(Saved entries)

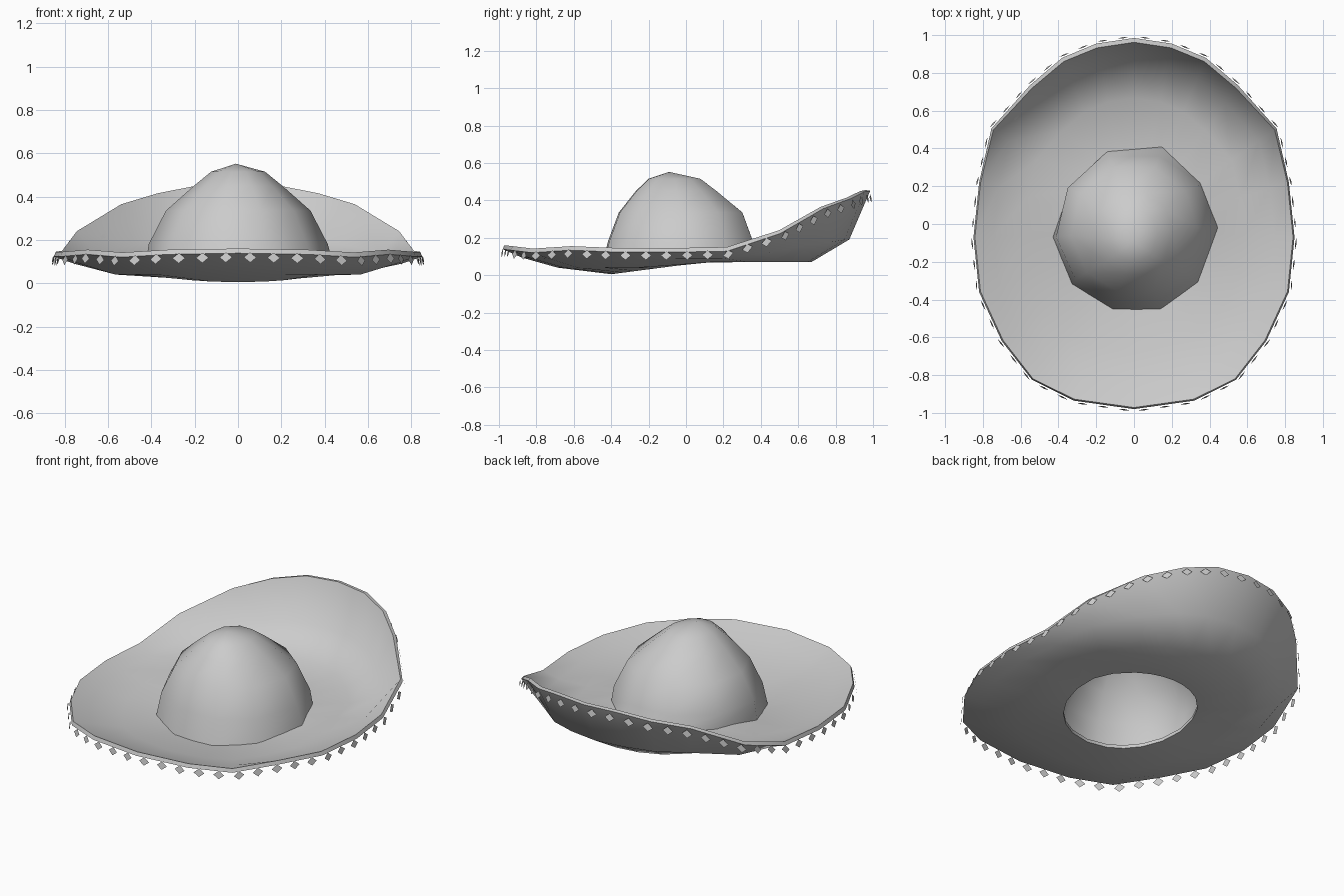
import bpy, math
from mathutils import Vector

if "Cube" in bpy.data.objects:
    bpy.data.objects.remove(bpy.data.objects["Cube"])


def make_object(name, verts, faces, angle=None):
    mesh = bpy.data.meshes.new(name)
    mesh.from_pydata(verts, [], faces)
    mesh.update()
    ob = bpy.data.objects.new(name, mesh)
    bpy.context.collection.objects.link(ob)
    if angle:
        bpy.ops.object.select_all(action='DESELECT')
        bpy.context.view_layer.objects.active = ob
        ob.select_set(True)
        bpy.ops.object.shade_smooth_by_angle(angle=math.radians(angle))
    return ob


def bridge(a, b, n):
    return [(a + i, a + (i + 1) % n, b + (i + 1) % n, b + i) for i in range(n)]


# Rim outline: right half from back to front, mirrored to the left
half = [(0, .985, .455), (.2, .955, .45), (.38, .88, .415), (.55, .735, .365),
        (.755, .505, .24), (.82, .22, .15), (.85, -.07, .145), (.82, -.36, .145),
        (.7, -.62, .155), (.54, -.825, .142), (.32, -.935, .155), (0, -.98, .16)]
rim = [Vector(p) for p in half]
rim += [Vector((-x, y, z)) for x, y, z in reversed(half[1:-1])]
n = len(rim)


def deck(y):
    # height of the gently tilted flat part of the underside
    return min(.07, max(.005, .005 + (y + .4) * .13))


# Brim: closed skin of underside rings, rim and top rings around the hole
under, top = [[], [], [], []], [[], [], [], []]
T = .02
for p in rim:
    d = Vector((p.x, p.y + .03, 0))
    u = d.normalized()
    c = Vector((0, -.03, 0))
    rise = max(0, p.z - .15)
    h = c + u * .37
    h.z = deck(h.y)
    b = c + d * .69
    b.z = max(.04, min(.07, deck(b.y) + .005))
    m = c + d * .89
    m.z = .09 + rise * .33
    edge = Vector((p.x, p.y, p.z - .022 + rise * .06))
    for ring, q in zip(under, (h, b, m, edge)):
        ring.append(q)
    lean = .008 + rise * .05
    for ring, q, k in zip(top, (h, b, m, p), (0, .004, .012, lean)):
        v = q - u * k
        v.z = q.z + (T if q is not p else 0)
        ring.append(v)
rings = under + top[::-1]
faces = []
for k in range(8):
    faces += bridge(k * n, ((k + 1) % 8) * n, n)
make_object("brim", [v for r in rings for v in r], faces, 40)

# Crown: ten-sided dome with a peak pushed toward the front
sides = 10
base = [(-.14, .385), (.15, .41), (.35, .22), (.445, -.02), (.34, -.31),
        (.14, -.455), (-.11, -.455), (-.33, -.32), (-.43, -.07), (-.34, .19)]
verts = [(x, y, deck(y) + .014) for x, y in base]
levels = [(.18, .415, .405, -.025), (.335, .335, .345, -.025),
          (.45, .205, .225, -.05), (.515, .125, .145, -.06)]
for z, rx, ry, cy in levels:
    for x, y in base:
        d = Vector((x, y + .025)).normalized()
        verts.append((d.x * rx, cy + d.y * ry, z))
verts.append((-.01, -.09, .552))
faces = []
for k in range(len(levels)):
    faces += [f[::-1] for f in bridge(k * sides, (k + 1) * sides, sides)]
last = len(levels) * sides
faces += [(last + (i + 1) % sides, last + i, len(verts) - 1) for i in range(sides)]
make_object("crown", verts, faces, 60)

# Trim: small flat diamonds hanging evenly along the rim
lengths = [(rim[(i + 1) % n] - rim[i]).length for i in range(n)]
count = 54
verts, faces = [], []
for j in range(count):
    s = (j + .5) / count * sum(lengths)
    i = 0
    while s > lengths[i]:
        s -= lengths[i]
        i += 1
    along = (rim[(i + 1) % n] - rim[i]).normalized()
    out = Vector((-along.y, along.x, 0)).normalized()
    c = rim[i] + along * s + out * .01 - Vector((0, 0, .04))
    w = along * .03
    hgt = Vector((0, 0, .024)) - out * .004
    k = len(verts)
    verts += [c - w, c - hgt, c + w, c + hgt]
    faces.append((k, k + 1, k + 2, k + 3))
make_object("rim_diamonds", verts, faces)
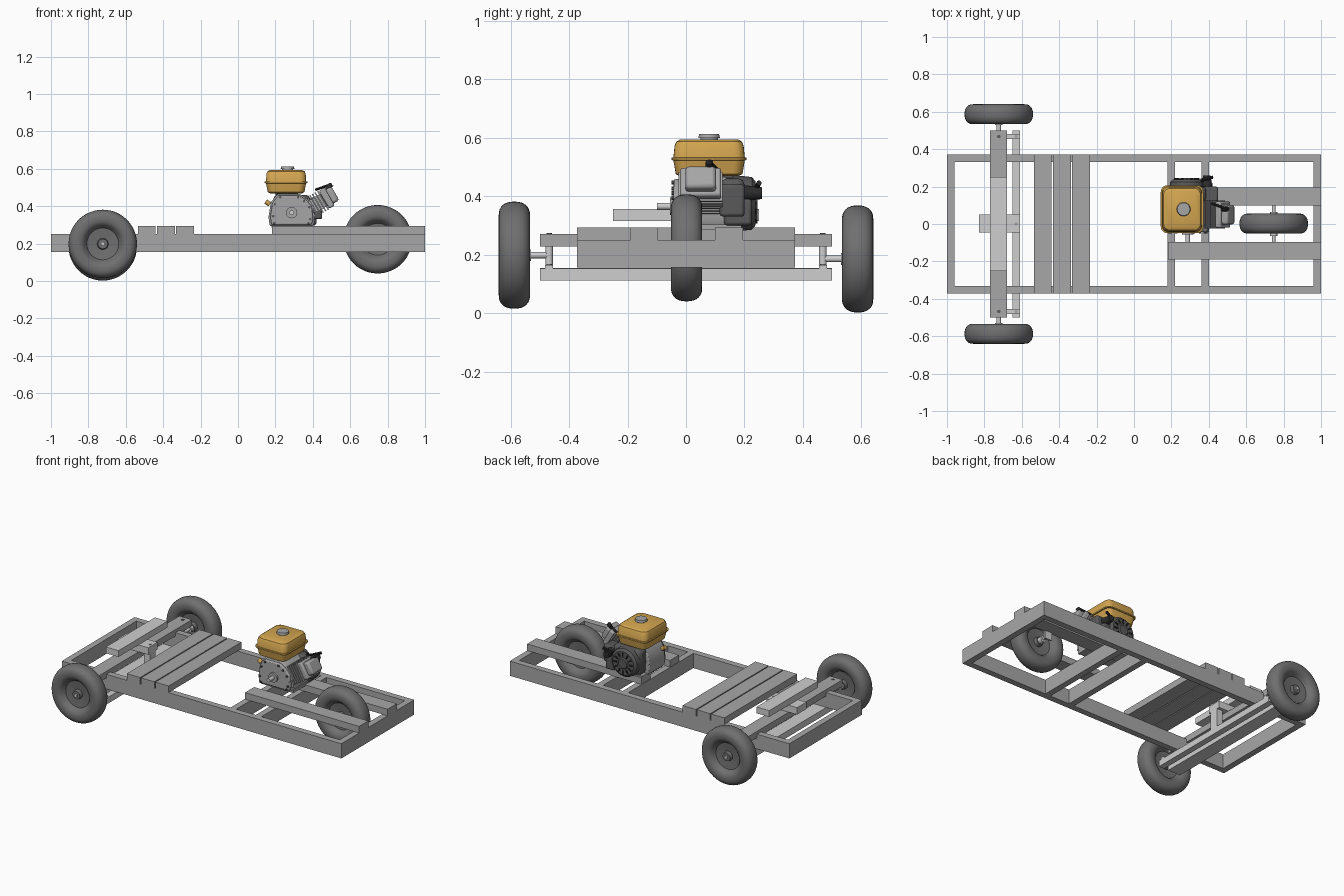
import bpy, bmesh, math
from mathutils import Vector, Matrix

if "Cube" in bpy.data.objects:
    bpy.data.objects.remove(bpy.data.objects["Cube"], do_unlink=True)


def material(name, rgb):
    m = bpy.data.materials.new(name)
    m.use_nodes = True
    m.diffuse_color = (*rgb, 1)
    m.node_tree.nodes["Principled BSDF"].inputs["Base Color"].default_value = (*rgb, 1)
    return m


FRAME = material("frame grey", (0.39, 0.39, 0.39))
STEEL = material("light steel", (0.62, 0.62, 0.62))
RUBBER = material("tyre grey", (0.16, 0.16, 0.16))
METAL = material("engine grey", (0.38, 0.38, 0.38))
DARK = material("shroud dark grey", (0.1, 0.1, 0.1))
BLACK = material("black plastic", (0.025, 0.025, 0.025))
YELLOW = material("tank yellow", (0.65, 0.38, 0.08))


def finish(name, bm, mat):
    """Turn a bmesh into an object, smooth except at sharp edges."""
    bmesh.ops.remove_doubles(bm, verts=bm.verts, dist=1e-5)
    bmesh.ops.recalc_face_normals(bm, faces=bm.faces)
    for f in bm.faces:
        f.smooth = True
    for e in bm.edges:
        e.smooth = e.calc_face_angle(0) < math.radians(35)
    me = bpy.data.meshes.new(name)
    bm.to_mesh(me)
    bm.free()
    me.materials.append(mat)
    ob = bpy.data.objects.new(name, me)
    bpy.context.collection.objects.link(ob)
    return ob


def bevel(ob, width):
    if width:
        mod = ob.modifiers.new("bevel", "BEVEL")
        mod.width, mod.segments = width, 2
    return ob


def box(name, x, y, z, mat, tilt=0, soft=0):
    """Box from three (low, high) ranges, tilted about y."""
    lo, hi = Vector((x[0], y[0], z[0])), Vector((x[1], y[1], z[1]))
    mx = (Matrix.Translation((lo + hi) / 2) @ Matrix.Rotation(-tilt, 4, "Y")
          @ Matrix.Diagonal((*(hi - lo), 1)))
    bm = bmesh.new()
    bmesh.ops.create_cube(bm, size=1, matrix=mx)
    return bevel(finish(name, bm, mat), soft)


def rod(name, p, q, r, mat, r2=None, sides=24):
    p, q = Vector(p), Vector(q)
    turn = Vector((0, 0, 1)).rotation_difference(q - p).to_matrix().to_4x4()
    bm = bmesh.new()
    bmesh.ops.create_cone(bm, cap_ends=True, segments=sides, radius1=r, radius2=r if r2 is None else r2,
                          depth=(q - p).length, matrix=Matrix.Translation((p + q) / 2) @ turn)
    return finish(name, bm, mat)


def lathe(name, profile, centre, mat, steps=48):
    """Revolve (radius, y) points about the y axis."""
    bm = bmesh.new()
    vs = [bm.verts.new((r, y, 0)) for r, y in profile]
    es = [bm.edges.new(pair) for pair in zip(vs, vs[1:])]
    bmesh.ops.spin(bm, geom=vs + es, cent=(0, 0, 0), axis=(0, 1, 0),
                   angle=math.tau, steps=steps, use_merge=True)
    ob = finish(name, bm, mat)
    ob.location = centre
    return ob


def prism(name, pts, y, mat, soft=0):
    """Extrude an (x, z) outline over a y range."""
    bm = bmesh.new()
    face = bm.faces.new([bm.verts.new((px, y[0], pz)) for px, pz in pts])
    new = bmesh.ops.extrude_face_region(bm, geom=[face])["geom"]
    bmesh.ops.translate(bm, vec=(0, y[1] - y[0], 0),
                        verts=[v for v in new if isinstance(v, bmesh.types.BMVert)])
    return bevel(finish(name, bm, mat), soft)


def loft(name, cx, cy, sections, corner, mat):
    """Skin rounded rectangles given as (z, half x, half y)."""
    bm = bmesh.new()
    rings = []
    for z, hx, hy in sections:
        ring = []
        for k, (sx, sy) in enumerate([(1, 1), (-1, 1), (-1, -1), (1, -1)]):
            for i in range(6):
                a = (k + i / 5) * math.pi / 2
                ring.append(bm.verts.new((cx + sx * (hx - corner) + corner * math.cos(a),
                                          cy + sy * (hy - corner) + corner * math.sin(a), z)))
        rings.append(ring)
    for a, b in zip(rings, rings[1:]):
        for i in range(len(a)):
            j = (i + 1) % len(a)
            bm.faces.new((a[i], a[j], b[j], b[i]))
    bm.faces.new(rings[0])
    bm.faces.new(rings[-1])
    return finish(name, bm, mat)


# Ladder frame
LOW, TOP, DECK, HALF = 0.155, 0.25, 0.293, 0.372
for side, s in (("left", 1), ("right", -1)):
    box(f"side_rail_{side}", (-1, 1), sorted((s * HALF, s * (HALF - 0.04))), (LOW, TOP), FRAME)
INNER = (0.04 - HALF, HALF - 0.04)
for i, x in enumerate((-1, 0.18, 0.36, 0.96)):
    box(f"cross_member_{i}", (x, x + 0.04), INNER, (LOW, TOP), FRAME)

# Seat slats and raised engine bearers
for i in range(3):
    x = -0.535 + i * 0.102
    box(f"seat_slat_{i}", (x, x + 0.095), (-HALF, HALF), (TOP, DECK), FRAME)
box("engine_bearer_left", (0.183, 1), (0.1, 0.195), (TOP, DECK), FRAME)
box("engine_bearer_right", (0.183, 1), (-0.19, -0.097), (TOP, DECK), FRAME)

# Front axle, steering arm, handle bar and tie rod
BEAM = (-0.77, -0.68)
TIE = (-0.65, -0.61)
box("upper_axle_beam", BEAM, (-0.5, 0.5), (0.228, 0.27), FRAME)
box("lower_axle_beam", BEAM, (-0.5, 0.5), (0.112, 0.154), STEEL)
box("steering_arm", (-0.83, -0.61), (-0.045, 0.05), (0.27, 0.315), STEEL)
box("steering_handle", BEAM, (-0.25, 0.25), (0.315, 0.356), STEEL)
box("tie_rod", TIE, (-0.5, 0.5), (0.112, 0.152), STEEL)
box("steering_post", TIE, (-0.03, 0.03), (0.152, 0.27), STEEL)
rod("steering_pin", (-0.63, 0, 0.314), (-0.63, 0, 0.318), 0.009, METAL)


# Wheels: rounded tyre, recessed disc and central hub
def wheel(name, centre):
    tyre = []
    for i in range(25):
        t = -2.4 + 4.8 * i / 24
        c, s = math.cos(t), math.sin(t)
        tyre.append((0.136 + 0.047 * math.copysign(abs(c) ** 0.85, c),
                     0.0535 * math.copysign(abs(s) ** 0.85, s)))
    disc = [(0, 0.034), (0.026, 0.034), (0.03, 0.012), (0.085, 0.018)]
    lathe(name, [(r, -y) for r, y in disc] + tyre + disc[::-1], centre, RUBBER)


AX = -0.723
for side, s, z in (("left", 1, 0.185), ("right", -1, 0.198)):
    wheel(f"front_wheel_{side}", (AX, s * 0.587, z))
    rod(f"stub_axle_{side}", (AX, s * 0.47, z), (AX, s * 0.63, z), 0.011, STEEL)
    rod(f"hub_collar_{side}", (AX, s * 0.53, z), (AX, s * 0.56, z), 0.02, STEEL)
    rod(f"king_pin_{side}", (AX, s * 0.468, 0.154), (AX, s * 0.468, 0.228), 0.013, STEEL)
    box(f"knuckle_arm_{side}", (AX, -0.61), sorted((s * 0.455, s * 0.482)), (0.152, 0.164), STEEL)
    rod(f"beam_bolt_{side}", (AX, s * 0.468, 0.268), (AX, s * 0.468, 0.273), 0.009, DARK)
    rod(f"tie_bolt_{side}", (-0.63, s * 0.468, 0.162), (-0.63, s * 0.468, 0.168), 0.009, METAL)

RX, RZ = 0.747, 0.223
wheel("rear_wheel", (RX, 0.002, RZ))
rod("rear_axle", (RX, -0.1, RZ), (RX, 0.105, RZ), 0.009, STEEL)
for s in (-1, 1):
    rod("rear_hub_collar", (RX, s * 0.03, RZ), (RX, s * 0.065, RZ), 0.02, STEEL)
    box("rear_axle_hanger", (RX - 0.025, RX + 0.025), sorted((s * 0.1, s * 0.112)), (0.2, TOP), STEEL)

# Engine crankcase, side cover and output shaft
case = [(0.17, 0.294), (0.4, 0.294), (0.412, 0.32), (0.405, 0.4), (0.37, 0.44),
        (0.33, 0.465), (0.21, 0.465), (0.175, 0.42), (0.163, 0.34)]
prism("crankcase", case, (-0.025, 0.14), METAL, 0.006)
mid = Vector((0.287, 0.372))
cover = [mid + (Vector(p) - mid) * 0.92 for p in case]
prism("side_cover", cover, (-0.042, -0.02), METAL, 0.006)
for p in case:
    b = mid + (Vector(p) - mid) * 0.8
    rod("cover_bolt", (b.x, -0.05, b.y), (b.x, -0.04, b.y), 0.007, DARK, sides=6)
rod("shaft_boss", (mid.x, -0.055, 0.365), (mid.x, -0.035, 0.365), 0.03, METAL)
rod("output_shaft", (mid.x, -0.1, 0.365), (mid.x, -0.03, 0.365), 0.012, STEEL)
box("engine_foot", (0.18, 0.41), (-0.02, 0.19), (0.285, 0.302), METAL)
rod("oil_cap", (0.17, 0.0, 0.41), (0.148, 0.0, 0.425), 0.013, YELLOW, sides=12)

# Recoil starter and fan shroud on the left side
box("fan_shroud", (0.19, 0.385), (0.12, 0.2), (0.3, 0.46), DARK, soft=0.02)
lathe("recoil_starter", [(0, 0.245), (0.03, 0.245), (0.036, 0.238), (0.075, 0.238), (0.09, 0.225),
                         (0.094, 0.19), (0.094, 0.13), (0, 0.13)], (0.283, 0, 0.375), DARK)
for i in range(12):
    a = math.tau * i / 12
    c, s = math.cos(a), math.sin(a)
    rod("starter_slot", (0.283 + 0.045 * c, 0.24, 0.375 + 0.045 * s),
        (0.283 + 0.068 * c, 0.24, 0.375 + 0.068 * s), 0.005, BLACK, sides=6)

# Tilted cylinder with cooling fins and head
TILT = math.radians(30)
axis = Vector((math.cos(TILT), 0, math.sin(TILT)))
root = Vector((0.375, 0.05, 0.385))


def along(name, d, size, mat, soft=0, dy=0):
    c = root + axis * d + Vector((0, dy, 0))
    return box(name, *[(c[k] - size[k] / 2, c[k] + size[k] / 2) for k in range(3)], mat, TILT, soft)


along("cylinder_barrel", 0.04, (0.14, 0.1, 0.075), METAL)
for i in range(6):
    along(f"cooling_fin_{i}", 0.012 + i * 0.016, (0.007, 0.15, 0.115), METAL)
along("cylinder_head", 0.115, (0.035, 0.14, 0.11), METAL, 0.008)
along("valve_cover", 0.145, (0.045, 0.105, 0.085), METAL, 0.012)
plug = root + axis * 0.115 + Vector((0, 0.03, 0.045))
rod("spark_plug_cap", plug, plug + Vector((0.025, 0, 0.03)), 0.013, BLACK, sides=12)
rod("spark_plug_lead", plug + Vector((0.025, 0, 0.03)), plug + Vector((-0.06, 0.03, 0.0)), 0.007, BLACK, sides=8)

# Carburettor and throttle control
box("carburettor", (0.37, 0.45), (0.115, 0.2), (0.33, 0.44), DARK, soft=0.01)
box("intake_cover", (0.36, 0.42), (0.13, 0.225), (0.3, 0.39), DARK, soft=0.01)
rod("throttle_knob", (0.39, 0.2, 0.41), (0.39, 0.26, 0.41), 0.027, BLACK, 0.02)
rod("throttle_lever", (0.36, 0.235, 0.42), (0.42, 0.25, 0.445), 0.009, BLACK, sides=10)

# Fuel tank with seam flange, brackets and filler cap
TX, TY = 0.257, 0.079
loft("fuel_tank", TX, TY, [(0.468, 0.085, 0.1), (0.475, 0.098, 0.114), (0.522, 0.107, 0.122),
                           (0.523, 0.114, 0.128), (0.531, 0.114, 0.128), (0.532, 0.107, 0.122),
                           (0.572, 0.105, 0.118), (0.586, 0.099, 0.112), (0.594, 0.085, 0.098)],
     0.035, YELLOW)
box("tank_bracket", (0.2, 0.32), (0.0, 0.16), (0.455, 0.472), DARK)
rod("filler_neck", (0.265, TY, 0.59), (0.265, TY, 0.6), 0.03, METAL)
rod("filler_cap", (0.265, TY, 0.599), (0.265, TY, 0.612), 0.037, METAL, 0.034)
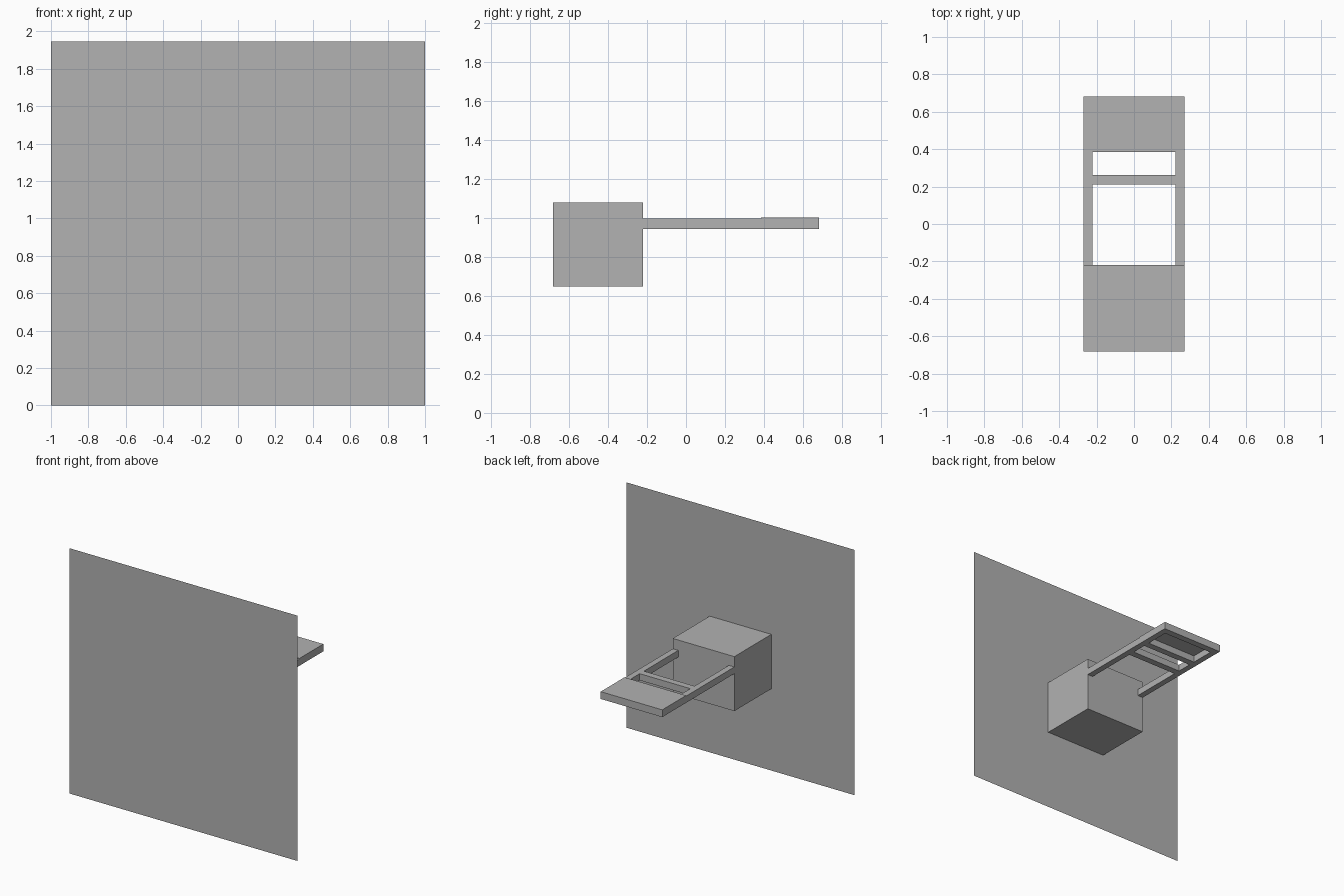
import bpy
import bmesh

cube = bpy.data.objects.get("Cube")
if cube:
    bpy.data.objects.remove(cube, do_unlink=True)

# Single flat grey
grey = bpy.data.materials.new("plain_grey")
grey.use_nodes = True
colour = (0.445, 0.445, 0.445, 1)
grey.diffuse_color = colour
grey.node_tree.nodes["Principled BSDF"].inputs["Base Color"].default_value = colour


def box(name, x, y, z, open_front=False):
    """Axis-aligned box from (low, high) ranges."""
    bm = bmesh.new()
    bmesh.ops.create_cube(bm, size=1)
    for v in bm.verts:
        for i, (low, high) in enumerate((x, y, z)):
            v.co[i] = high if v.co[i] > 0 else low
    bm.normal_update()
    if open_front:
        front = [f for f in bm.faces if f.normal.y < -0.5]
        bmesh.ops.delete(bm, geom=front, context='FACES')
    return finish(name, bm)


def finish(name, bm):
    mesh = bpy.data.meshes.new(name)
    bm.to_mesh(mesh)
    bm.free()
    mesh.materials.append(grey)
    obj = bpy.data.objects.new(name, mesh)
    bpy.context.collection.objects.link(obj)
    return obj


FRONT, BACK, BOX_BACK = -0.683, 0.683, -0.22
HALF, INNER = 0.27, 0.222
ARM_Z = (0.945, 0.998)

# Large upright sheet
bm = bmesh.new()
corners = [(-1, 0), (1, 0), (1, 1.945), (-1, 1.945)]
bm.faces.new([bm.verts.new((x, FRONT, z)) for x, z in corners])
finish("front_panel", bm)

# Box behind the sheet, closed off by it
box("housing", (-HALF, HALF), (FRONT, BOX_BACK), (0.648, 1.08), open_front=True)

# Ladder-like frame: two rails and three crossbars
for side, x in (("right", (-HALF, -INNER)), ("left", (INNER, HALF))):
    box(side + "_rail", x, (BOX_BACK, BACK), ARM_Z)
for name, y in (("middle", (0.21, 0.263)), ("shelf", (0.385, 0.438)), ("end", (0.63, BACK))):
    box(name + "_crossbar", (-INNER, INNER), y, ARM_Z)

# Thin plate on the end of the frame
box("shelf_plate", (-HALF, HALF), (0.385, BACK), (ARM_Z[1], 1.003))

- **Work task**
Give again, word for word, every line from the top of the data above to the line holding "# Brim: closed", inclusive, with the pictures left out.

- **Exercise result**
import bpy, math
from mathutils import Vector

if "Cube" in bpy.data.objects:
    bpy.data.objects.remove(bpy.data.objects["Cube"])


def make_object(name, verts, faces, angle=None):
    mesh = bpy.data.meshes.new(name)
    mesh.from_pydata(verts, [], faces)
    mesh.update()
    ob = bpy.data.objects.new(name, mesh)
    bpy.context.collection.objects.link(ob)
    if angle:
        bpy.ops.object.select_all(action='DESELECT')
        bpy.context.view_layer.objects.active = ob
        ob.select_set(True)
        bpy.ops.object.shade_smooth_by_angle(angle=math.radians(angle))
    return ob


def bridge(a, b, n):
    return [(a + i, a + (i + 1) % n, b + (i + 1) % n, b + i) for i in range(n)]


# Rim outline: right half from back to front, mirrored to the left
half = [(0, .985, .455), (.2, .955, .45), (.38, .88, .415), (.55, .735, .365),
        (.755, .505, .24), (.82, .22, .15), (.85, -.07, .145), (.82, -.36, .145),
        (.7, -.62, .155), (.54, -.825, .142), (.32, -.935, .155), (0, -.98, .16)]
rim = [Vector(p) for p in half]
rim += [Vector((-x, y, z)) for x, y, z in reversed(half[1:-1])]
n = len(rim)


def deck(y):
    # height of the gently tilted flat part of the underside
    return min(.07, max(.005, .005 + (y + .4) * .13))


# Brim: closed skin of underside rings, rim and top rings around the hole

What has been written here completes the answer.